There are two key parts to Luna’s performance that we haven’t been able to test: 4K streaming, which is listed as “coming soon,” and the Amazon Luna Controller, which can directly connect to Amazon’s servers and promises to reduce latency “by 17 to 30 milliseconds” compared to a Bluetooth controller. Amazon only just opened sales for the Luna Controller to early access customers today, and it won’t ship for another 10 days.
iOS web app
Of particular note for Luna is the fact that it’s one of the first game streaming services to offer a functional iOS option, thanks to a souped-up web app. “Installing” Luna requires just opening it once in Safari and saving the Luna website to your iOS home screen (just like you would any Safari web app), after which it functionally behaves like any other iOS app.
While Amazon is almost certainly running into some technical limitations by not being able to produce a full-fledged native app, the Luna web app experience is good enough that if I didn’t already know it was a web app, I probably wouldn’t have guessed.
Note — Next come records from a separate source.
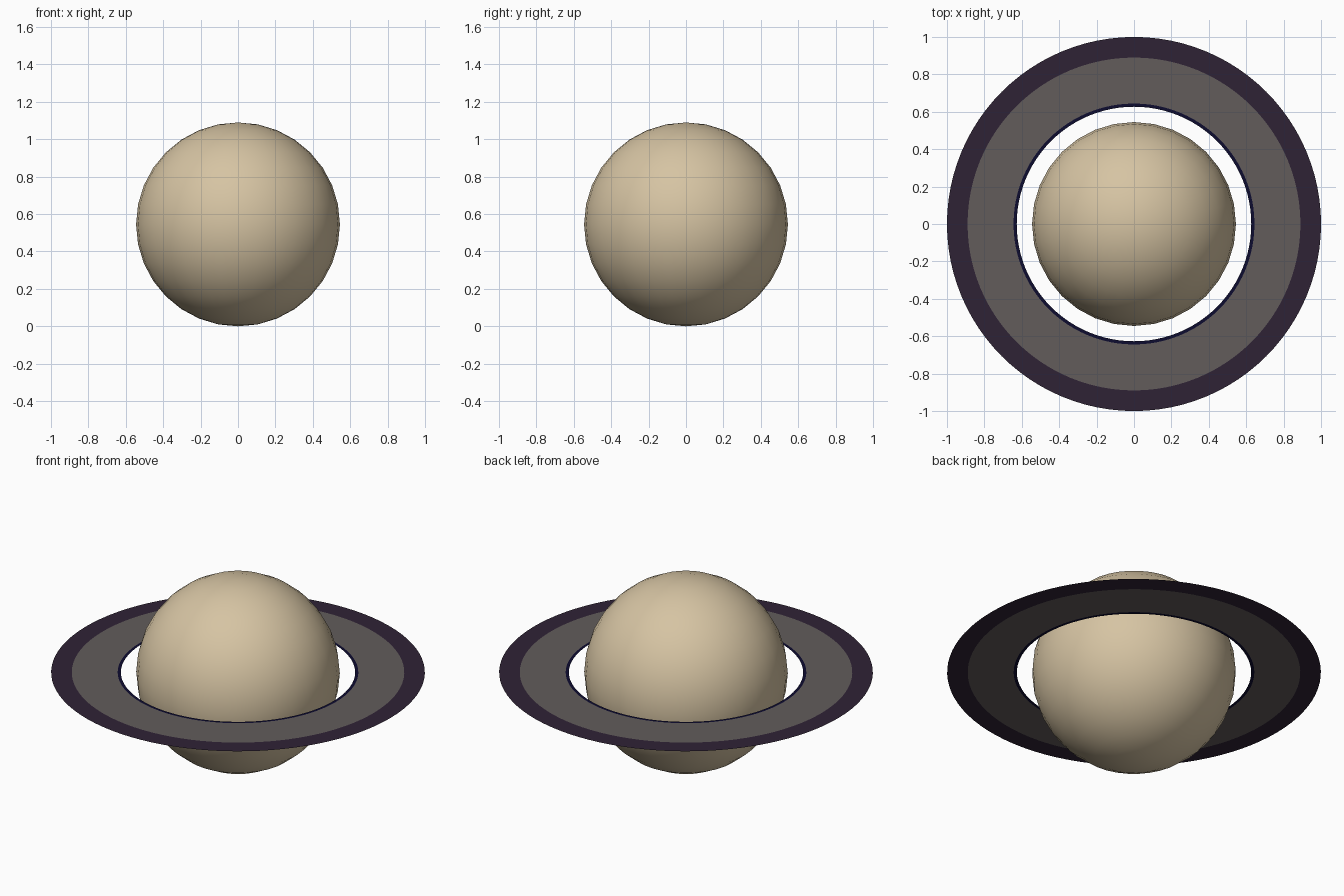
import bpy
import bmesh
from math import cos, sin, tau

cube = bpy.data.objects.get("Cube")
if cube:
    bpy.data.objects.remove(cube, do_unlink=True)


def material(name, rgb):
    mat = bpy.data.materials.new(name)
    mat.use_nodes = True
    mat.diffuse_color = (*rgb, 1)
    mat.node_tree.nodes["Principled BSDF"].inputs["Base Color"].default_value = (*rgb, 1)
    return mat


sand = material("pale sand", (0.67, 0.55, 0.365))
navy = material("dark navy", (0.004, 0.0035, 0.03))
grey = material("warm grey", (0.122, 0.107, 0.105))
plum = material("dark plum", (0.028, 0.016, 0.036))

RADIUS = 0.545
SIDES = 96

# Planet: smooth globe resting on the floor
bpy.ops.mesh.primitive_uv_sphere_add(segments=32, ring_count=16, radius=RADIUS,
                                     location=(0, 0, RADIUS))
planet = bpy.context.object
planet.name = planet.data.name = "planet"
planet.data.materials.append(sand)
bpy.ops.object.shade_smooth()

# Ring: one thin flat sheet around the equator, in concentric colour bands
edges = [0.627, 0.644, 0.89, 1.0]
bm = bmesh.new()
loops = [[bm.verts.new((r * cos(tau * i / SIDES), r * sin(tau * i / SIDES), 0))
          for i in range(SIDES)] for r in edges]
for band, (inner, outer) in enumerate(zip(loops, loops[1:])):
    for i in range(SIDES):
        j = (i + 1) % SIDES
        face = bm.faces.new((inner[i], outer[i], outer[j], inner[j]))
        face.material_index = band
mesh = bpy.data.meshes.new("planet_ring")
bm.to_mesh(mesh)
bm.free()
for mat in (navy, grey, plum):
    mesh.materials.append(mat)
ring = bpy.data.objects.new("planet_ring", mesh)
ring.location.z = RADIUS
bpy.context.collection.objects.link(ring)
So far, it just works — except perhaps for the times we had to toggle on and off our Bluetooth when the app forgot it was paired to our controllers.
Amazon is launching its Luna Plus game channel — which costs $5.99 per month during early access — with 50 games, with the promise of more to start. Here’s the whole collection so far:
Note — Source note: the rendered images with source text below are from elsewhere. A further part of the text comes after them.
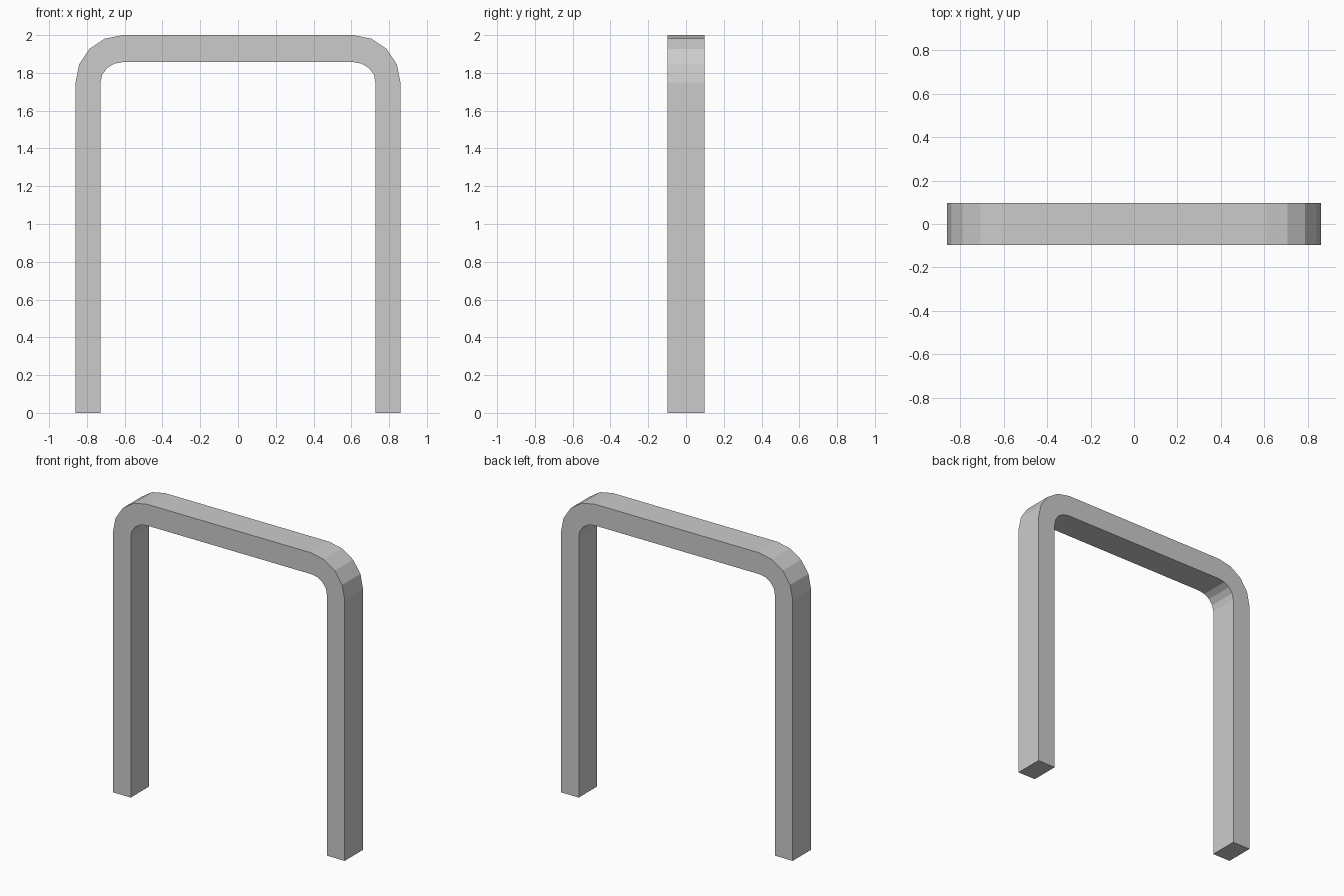
import bpy, bmesh
from math import sin, cos, pi

if "Cube" in bpy.data.objects:
    bpy.data.objects.remove(bpy.data.objects["Cube"])

HALF_DEPTH = 0.097
CX, CZ = 0.61, 1.75      # shared centre of the corner bend
SEGMENTS = 4


def half_outline(rx, rz):
    """Right half of one edge of the arch: foot, then bend up to the top bar."""
    pts = [(CX + rx, 0.0)]
    for i in range(SEGMENTS + 1):
        a = pi / 2 * i / SEGMENTS
        pts.append((CX + rx * cos(a), CZ + rz * sin(a)))
    return pts


def full_outline(rx, rz):
    right = half_outline(rx, rz)
    return right + [(-x, z) for x, z in reversed(right)]


# Arch: rectangular bar swept up one leg, across the top and down the other
outer = full_outline(0.25, 0.25)
inner = full_outline(0.118, 0.107)
bm = bmesh.new()
rings = []
for (xo, zo), (xi, zi) in zip(outer, inner):
    section = [(xo, -HALF_DEPTH, zo), (xo, HALF_DEPTH, zo),
               (xi, HALF_DEPTH, zi), (xi, -HALF_DEPTH, zi)]
    rings.append([bm.verts.new(p) for p in section])
for a, b in zip(rings, rings[1:]):
    for k in range(4):
        n = (k + 1) % 4
        bm.faces.new((a[k], a[n], b[n], b[k]))

# Feet end caps
bm.faces.new(rings[0])
bm.faces.new(rings[-1])
bmesh.ops.recalc_face_normals(bm, faces=bm.faces)

mesh = bpy.data.meshes.new("arch_frame")
bm.to_mesh(mesh)
bm.free()
bpy.context.collection.objects.link(bpy.data.objects.new("arch_frame", mesh))
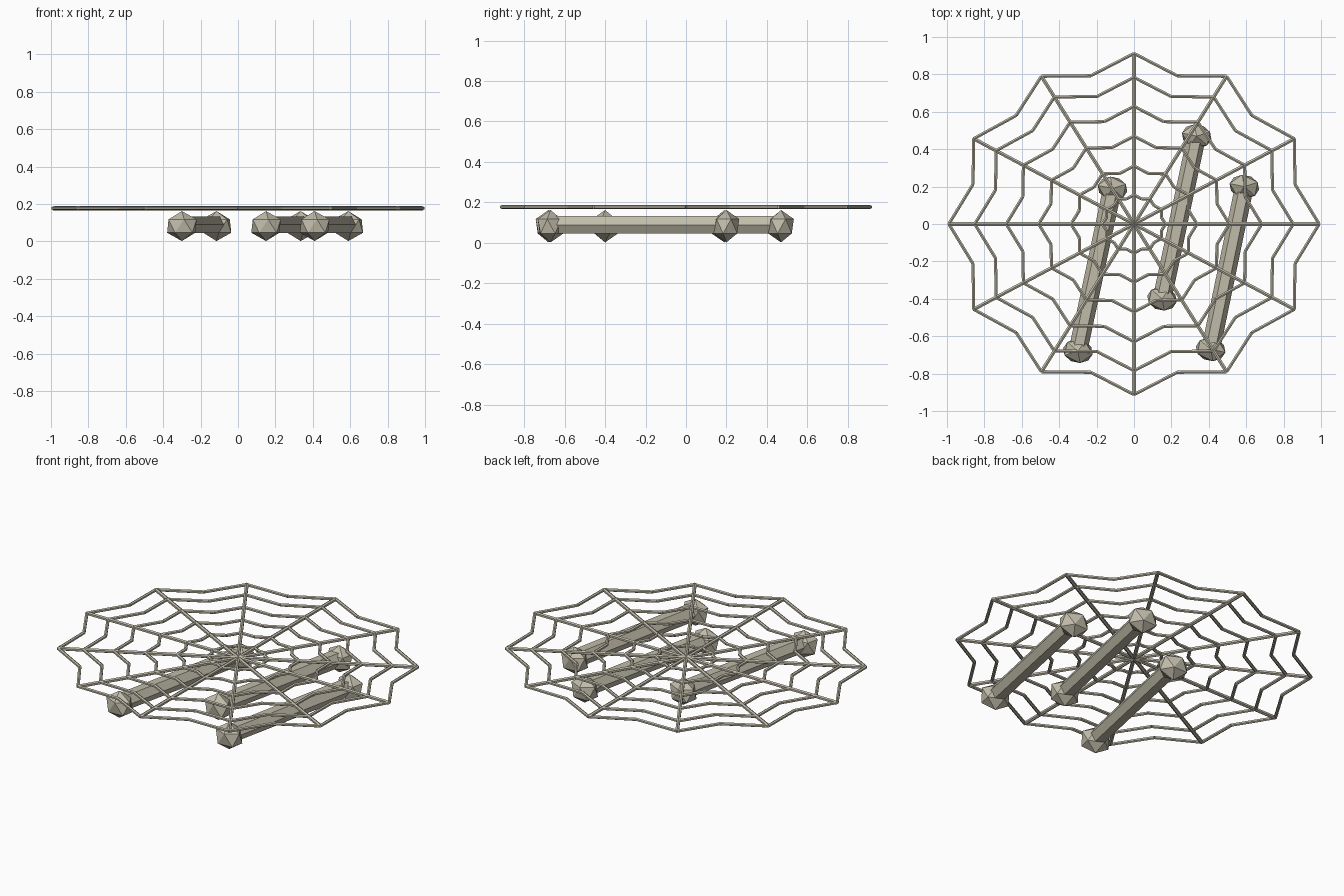
import bpy, math
from mathutils import Vector, Matrix

if "Cube" in bpy.data.objects:
    bpy.data.objects.remove(bpy.data.objects["Cube"])

BONE = bpy.data.materials.new("weathered_bone")
BONE.diffuse_color = (0.53, 0.50, 0.40, 1)
BONE.use_nodes = True
BONE.node_tree.nodes["Principled BSDF"].inputs["Base Color"].default_value = BONE.diffuse_color


def rod(name, a, b, radius, sides, turn=0.0):
    """Flat-sided rod from a to b (both at one height)."""
    a, b = Vector(a), Vector(b)
    d = b - a
    bpy.ops.mesh.primitive_cylinder_add(vertices=sides, radius=radius, depth=d.length)
    o = bpy.context.object
    o.name = name
    side = Vector((-d.y, d.x, 0)).normalized()
    basis = Matrix((side, d.normalized().cross(side), d.normalized())).transposed()
    o.matrix_world = (Matrix.Translation((a + b) / 2) @ basis.to_4x4()
                      @ Matrix.Rotation(turn, 4, 'Z'))
    o.data.materials.append(BONE)
    return o


def knob(name, pos, yaw):
    """Faceted bone end, squashed along the bone."""
    bpy.ops.mesh.primitive_ico_sphere_add(subdivisions=1, radius=1)
    o = bpy.context.object
    o.name = name
    o.matrix_world = (Matrix.Translation(pos) @ Matrix.Rotation(yaw, 4, 'Z')
                      @ Matrix.Diagonal((0.09, 0.07, 0.08, 1)))
    o.data.materials.append(BONE)


# Three bones lying side by side
BONES = [((-0.30, -0.68), (-0.115, 0.19)),
         ((0.15, -0.40), (0.335, 0.47)),
         ((0.41, -0.67), (0.59, 0.20))]
for i, (p, q) in enumerate(BONES, 1):
    yaw = math.atan2(q[1] - p[1], q[0] - p[0]) - math.pi / 2
    rod(f"bone_shaft_{i}", (*p, 0.089), (*q, 0.089), 0.05, 6, math.pi / 2)
    knob(f"bone_front_knob_{i}", (*p, 0.082), yaw)
    knob(f"bone_back_knob_{i}", (*q, 0.082), yaw + math.pi)

# Web lattice above the bones
WEB_Z, RX, RY, SPOKES = 0.177, 0.99, 0.912, 12


def web_point(r, step):
    """Point at fraction r of the radius, step counted in half spoke gaps."""
    t = math.pi * step / SPOKES
    return (RX * r * math.cos(t), RY * r * math.sin(t), WEB_Z)


for i in range(SPOKES // 2):
    rod(f"web_spoke_{i + 1}", web_point(1, 2 * i), web_point(1, 2 * i + SPOKES), 0.011, 6)

# Rings sag inward between the spokes
for k, r in enumerate((0.17, 0.34, 0.515, 0.69, 0.86, 1.0), 1):
    for s in range(2 * SPOKES):
        a, b = [web_point(r * (0.90 if j % 2 else 1), j) for j in (s, s + 1)]
        rod(f"web_ring_{k}_strand_{s + 1}", a, b, 0.0095, 6)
There are some big titles there, including Control, Metro: Exodus, Grid, The Surge series, Sonic Mania, the SteamWorld games, and more. It’s not as impressive of a lineup as Microsoft’s xCloud library (which offers over 100 games), but it’s also still early for Amazon’s service. It’s theoretically easier for Luna to add games than for Stadia: Google requires developers to migrate to its Linux servers, while Amazon is using Windows boxes.
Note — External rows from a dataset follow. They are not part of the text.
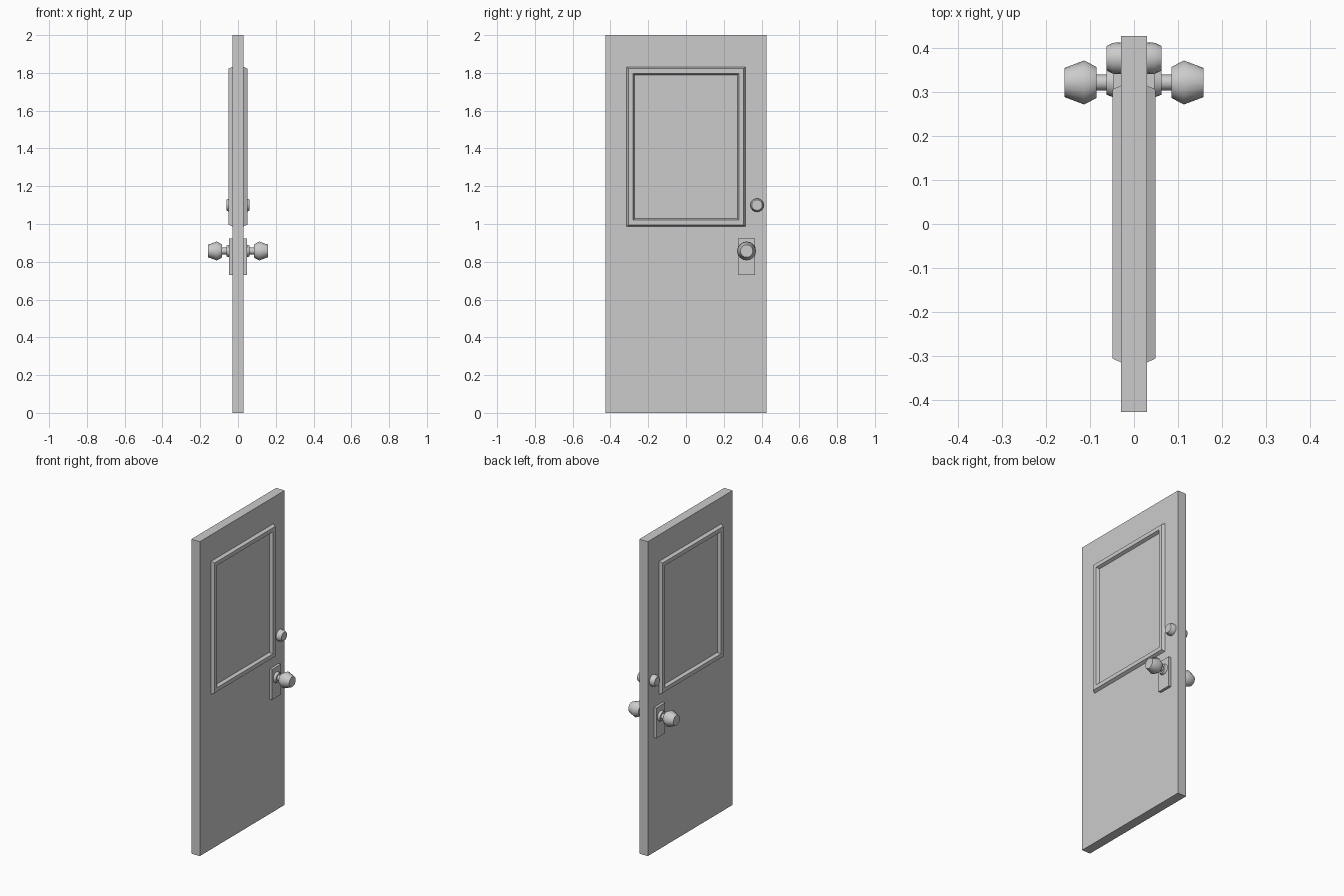
import bpy, bmesh, math

if "Cube" in bpy.data.objects:
    bpy.data.objects.remove(bpy.data.objects["Cube"])


def finish(name, bm, mirror=True, smooth=False):
    bmesh.ops.recalc_face_normals(bm, faces=bm.faces[:])
    me = bpy.data.meshes.new(name)
    bm.to_mesh(me)
    bm.free()
    if smooth:
        me.shade_smooth()
        me.set_sharp_from_angle(angle=math.radians(52))
    ob = bpy.data.objects.new(name, me)
    bpy.context.collection.objects.link(ob)
    if mirror:
        # repeat on the other face of the door
        ob.modifiers.new("both_faces", 'MIRROR').use_axis = (True, False, False)
    return ob


def box(name, lo, hi, mirror=True):
    bm = bmesh.new()
    bmesh.ops.create_cube(bm, size=1)
    for v in bm.verts:
        for i in range(3):
            v.co[i] = hi[i] if v.co[i] > 0 else lo[i]
    return finish(name, bm, mirror)


def lathe(name, y, z, profile, n=16):
    # profile of (x, radius) turned around an axis along x
    bm = bmesh.new()
    rings = []
    for x, r in profile:
        rings.append([bm.verts.new((x, y + r * math.cos(2 * math.pi * k / n),
                                    z + r * math.sin(2 * math.pi * k / n)))
                      for k in range(n)])
    for a, b in zip(rings, rings[1:]):
        for k in range(n):
            j = (k + 1) % n
            bm.faces.new((a[k], a[j], b[j], b[k]))
    bm.faces.new(rings[0])
    bm.faces.new(rings[-1])
    return finish(name, bm, smooth=True)


# door slab
box("door_slab", (-0.03, -0.427, 0), (0.03, 0.427, 2), mirror=False)

# mitred moulding frame: profile of (x, inset from outer edge)
bm = bmesh.new()
loops = []
for x, d in [(0.029, 0), (0.03, 0), (0.049, 0.009), (0.049, 0.034), (0.03, 0.042), (0.029, 0.042)]:
    y, z0, z1 = 0.314 - d, 0.987 + d, 1.832 - d
    loops.append([bm.verts.new((x, py, pz))
                  for py, pz in ((-y, z0), (y, z0), (y, z1), (-y, z1))])
for a, b in zip(loops, loops[1:] + loops[:1]):
    for k in range(4):
        j = (k + 1) % 4
        bm.faces.new((a[k], a[j], b[j], b[k]))
finish("panel_moulding", bm)

# lock hardware
box("knob_plate", (0.029, 0.276, 0.73), (0.047, 0.365, 0.923))
lathe("knob", 0.321, 0.857, [(0.046, 0.034), (0.062, 0.028), (0.062, 0.018), (0.085, 0.018),
                             (0.085, 0.035), (0.113, 0.05), (0.158, 0.033)])
lathe("deadbolt", 0.376, 1.10, [(0.029, 0.036), (0.048, 0.035), (0.062, 0.028)])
But although it’s playing Windows games, there doesn’t yet seem to be a way to bring your PC savegames along for the ride. That’s one of the biggest benefits of xCloud (which can sync with your Xbox library) and Nvidia’s GeForce Now, which can primarily sync with Steam and Epic.
Luna is also relying on you paying for “channels” of bundled games. Instead of an all-you-can-eat price (like Netflix or, more relevantly, xCloud) that gives you access to everything on the service, Luna works more like cable, where you’ll be able to bundle together groups of channels to get access to the games you want.
But like cable, you’ll have to work within those channel groups, at least for now. In early access, Luna only offers channels. So if you want to just play one Ubisoft game, for example, you’ll have to pay for the entire Ubisoft catalog when it appears on the service.
The Luna apps (and web apps) are pretty bare-bones at this time. There’s a home menu for resuming games that you’ve already started, a library that lists all the games you have access to in your subscription, a “playlist” menu for saving your favorite games, a search bar, and a settings menu.
Selecting a game gives a hint at how Amazon might leverage Luna in the future, with a list of live Twitch streams of whatever game you’re looking at, but that’s the full extent of any integration with Twitch for now. Right now, there’s no way to directly stream a Luna game to Twitch, nor any option to integrate player’s existing Twitch game libraries into Luna.
Lastly, Luna allows players to easily jump from one device to another but with a fairly large catch: you can only easily jump from, say, an iPhone to a PC if you’re still actively running the game on your phone. Once you’ve “quit” a game, there’s no quick-resume functionality; you’ll have to wait for the game to fully relaunch. Hopefully, you saved before you quit.
Additional testing by Sean Hollister.
Photography by Chaim Gartenberg / The Verge